The stretch from the line with "(p, d), (q, e) = lines[i" through the line with "edge = [0, 0, CHAMFER, CHAMFER, CHAMFER, CHAMFER, 0, CHAMFER]" in the records below: write it out exactly, and nothing else.
───── PROVIDED MATERIAL ─────
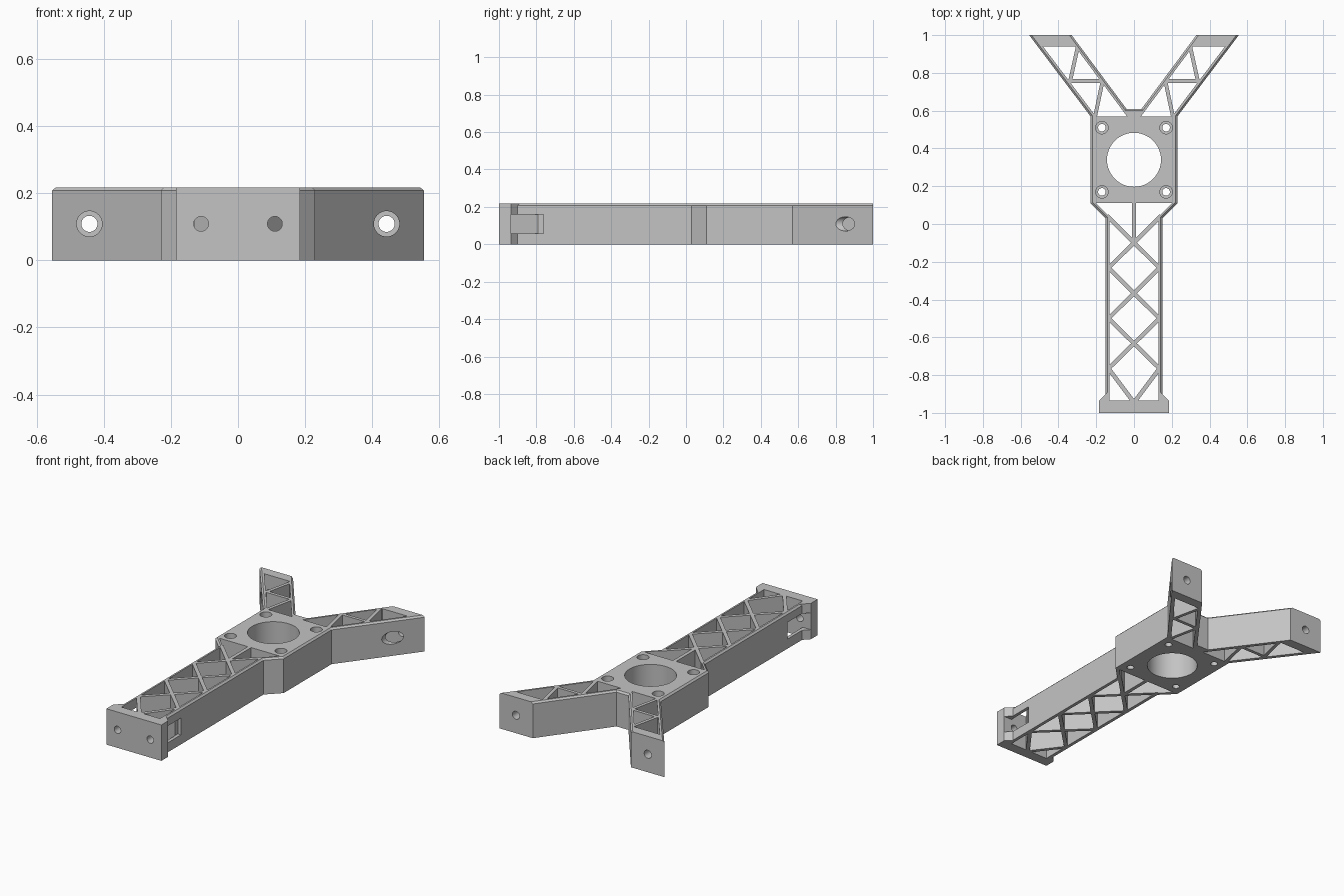
import bpy, bmesh, math
from mathutils import Vector, Matrix

HEIGHT = 0.218
CHAMFER = 0.01
MID = HEIGHT / 2

cube = bpy.data.objects.get("Cube")
if cube:
    bpy.data.objects.remove(cube, do_unlink=True)

grey = bpy.data.materials.new("plain grey")
grey.use_nodes = True
grey.diffuse_color = (0.55, 0.55, 0.55, 1)
grey.node_tree.nodes["Principled BSDF"].inputs["Base Color"].default_value = (0.55, 0.55, 0.55, 1)


def finish(name, bm):
    bmesh.ops.recalc_face_normals(bm, faces=bm.faces)
    mesh = bpy.data.meshes.new(name)
    bm.to_mesh(mesh)
    bm.free()
    mesh.materials.append(grey)
    obj = bpy.data.objects.new(name, mesh)
    bpy.context.collection.objects.link(obj)
    return obj


def loft(name, rings):
    """Closed solid through matching rings of (points, z)."""
    bm = bmesh.new()
    loops = [[bm.verts.new((p[0], p[1], z)) for p in pts] for pts, z in rings]
    n = len(loops[0])
    for low, high in zip(loops, loops[1:]):
        for i in range(n):
            j = (i + 1) % n
            bm.faces.new((low[i], low[j], high[j], high[i]))
    bm.faces.new(loops[0][::-1])
    bm.faces.new(loops[-1])
    return finish(name, bm)


def prism(name, pts, z0, z1):
    return loft(name, [(pts, z0), (pts, z1)])


def bar(a, b, width=0.022):
    """Lattice bar between two plan points, slightly overlong."""
    a, b = Vector(a), Vector(b)
    d = (b - a).normalized()
    side = Vector((-d.y, d.x)) * width / 2
    a, b = a - d * 0.012, b + d * 0.012
    return prism("bar", [a - side, b - side, b + side, a + side], -0.2, HEIGHT + 0.2)


def rod(centre, radius, length, along_y=False):
    bm = bmesh.new()
    turn = Matrix.Rotation(math.pi / 2, 4, 'X') if along_y else Matrix.Identity(4)
    bmesh.ops.create_cone(bm, cap_ends=True, segments=48, radius1=radius, radius2=radius,
                          depth=length, matrix=Matrix.Translation(centre) @ turn)
    return finish("hole", bm)


def cut(target, cutter):
    """Subtract the cutter and discard it."""
    mod = target.modifiers.new("cut", 'BOOLEAN')
    mod.operation = 'DIFFERENCE'
    mod.solver = 'EXACT'
    mod.object = cutter
    bpy.context.view_layer.objects.active = target
    bpy.ops.object.modifier_apply(modifier=mod.name)
    bpy.data.objects.remove(cutter, do_unlink=True)


def inset(pts, amounts):
    """Move each edge of a counter-clockwise outline inward by its amount."""
    lines = []
    for i, p in enumerate(pts):
        p, q = Vector(p), Vector(pts[(i + 1) % len(pts)])
        d = (q - p).normalized()
        lines.append((p + Vector((-d.y, d.x)) * amounts[i], d))
    result = []
    for i in range(len(pts)):
        (p, d), (q, e) = lines[i - 1], lines[i]
        t = (q - p).cross(e) / d.cross(e)
        result.append(p + d * t)
    return result


# Y-shaped frame body with a chamfered top rim
half = [(0.185, -1), (0.185, -0.935), (0.15, -0.90), (0.15, 0.03), (0.23, 0.11),
        (0.23, 0.57), (0.555, 1), (0.33, 1), (0.04, 0.61)]
edge = [0, 0, CHAMFER, CHAMFER, CHAMFER, CHAMFER, 0, CHAMFER]
outline = half + [(-x, y) for x, y in reversed(half)]
amounts = edge + [CHAMFER] + edge[::-1] + [0]
frame = loft("frame", [(outline, 0), (outline, HEIGHT - CHAMFER),
                       (inset(outline, amounts), HEIGHT)])

# Long arm: open pocket crossed by a lattice
side = [(0.13, -0.935), (0.13, 0.038), (0.202, 0.11)]
pocket = prism("long_pocket", side + [(-x, y) for x, y in reversed(side)], -0.1, HEIGHT + 0.1)
nodes = [0.035, -0.2325, -0.5, -0.765]
cut(pocket, bar((0, -0.1), (0, 0.12)))
for s in (1, -1):
    for y0, y1 in zip(nodes, nodes[1:]):
        cut(pocket, bar((s * 0.135, y0), (-s * 0.135, y1)))
    cut(pocket, bar((s * 0.135, nodes[-1]), (0, -0.945)))
cut(frame, pocket)

for s in (1, -1):
    # Short arm: slanted pocket with zigzag bars
    corners = [(0.202, 0.57), (0.482, 0.94), (0.312, 0.94), (0.037, 0.57)]
    pocket = prism("short_pocket", [(s * x, y) for x, y in corners], -0.1, HEIGHT + 0.1)
    for (x0, y0), (x1, y1) in [((0.208, 0.56), (0.166, 0.757)),
                               ((0.16, 0.757), (0.35, 0.757)),
                               ((0.338, 0.757), (0.295, 0.95))]:
        cut(pocket, bar((s * x0, y0), (s * x1, y1), 0.02))
    cut(frame, pocket)

    # Bolt hole in the arm end, with tool access through the outer wall
    cut(frame, rod((s * 0.443, 0.765, MID), 0.038, 0.35, True))
    cut(frame, rod((s * 0.443, 0.97, MID), 0.024, 0.2, True))

    # Front plate bolt hole and side slot
    cut(frame, rod((s * 0.11, -0.98, MID), 0.022, 0.12, True))
    slot = [(0.129, -0.935), (0.3, -0.935), (0.3, -0.762), (0.129, -0.762)]
    cut(frame, prism("slot", [(s * x, y) for x, y in slot], 0.058, 0.16))

    # Counterbored screw holes in the mounting platform
    for y in (0.17, 0.51):
        cut(frame, rod((s * 0.17, y, MID), 0.02, 0.5))
        cut(frame, rod((s * 0.17, y, HEIGHT), 0.033, 0.14))

# Large central bore
cut(frame, rod((0, 0.34, MID), 0.143, 0.5))

bpy.ops.object.select_all(action='DESELECT')
frame.select_set(True)
bpy.context.view_layer.objects.active = frame
bpy.ops.object.shade_smooth_by_angle(angle=math.radians(25))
─────
=== EXERCISE RESPONSE ===
        (p, d), (q, e) = lines[i - 1], lines[i]
        t = (q - p).cross(e) / d.cross(e)
        result.append(p + d * t)
    return result


# Y-shaped frame body with a chamfered top rim
half = [(0.185, -1), (0.185, -0.935), (0.15, -0.90), (0.15, 0.03), (0.23, 0.11),
        (0.23, 0.57), (0.555, 1), (0.33, 1), (0.04, 0.61)]
edge = [0, 0, CHAMFER, CHAMFER, CHAMFER, CHAMFER, 0, CHAMFER]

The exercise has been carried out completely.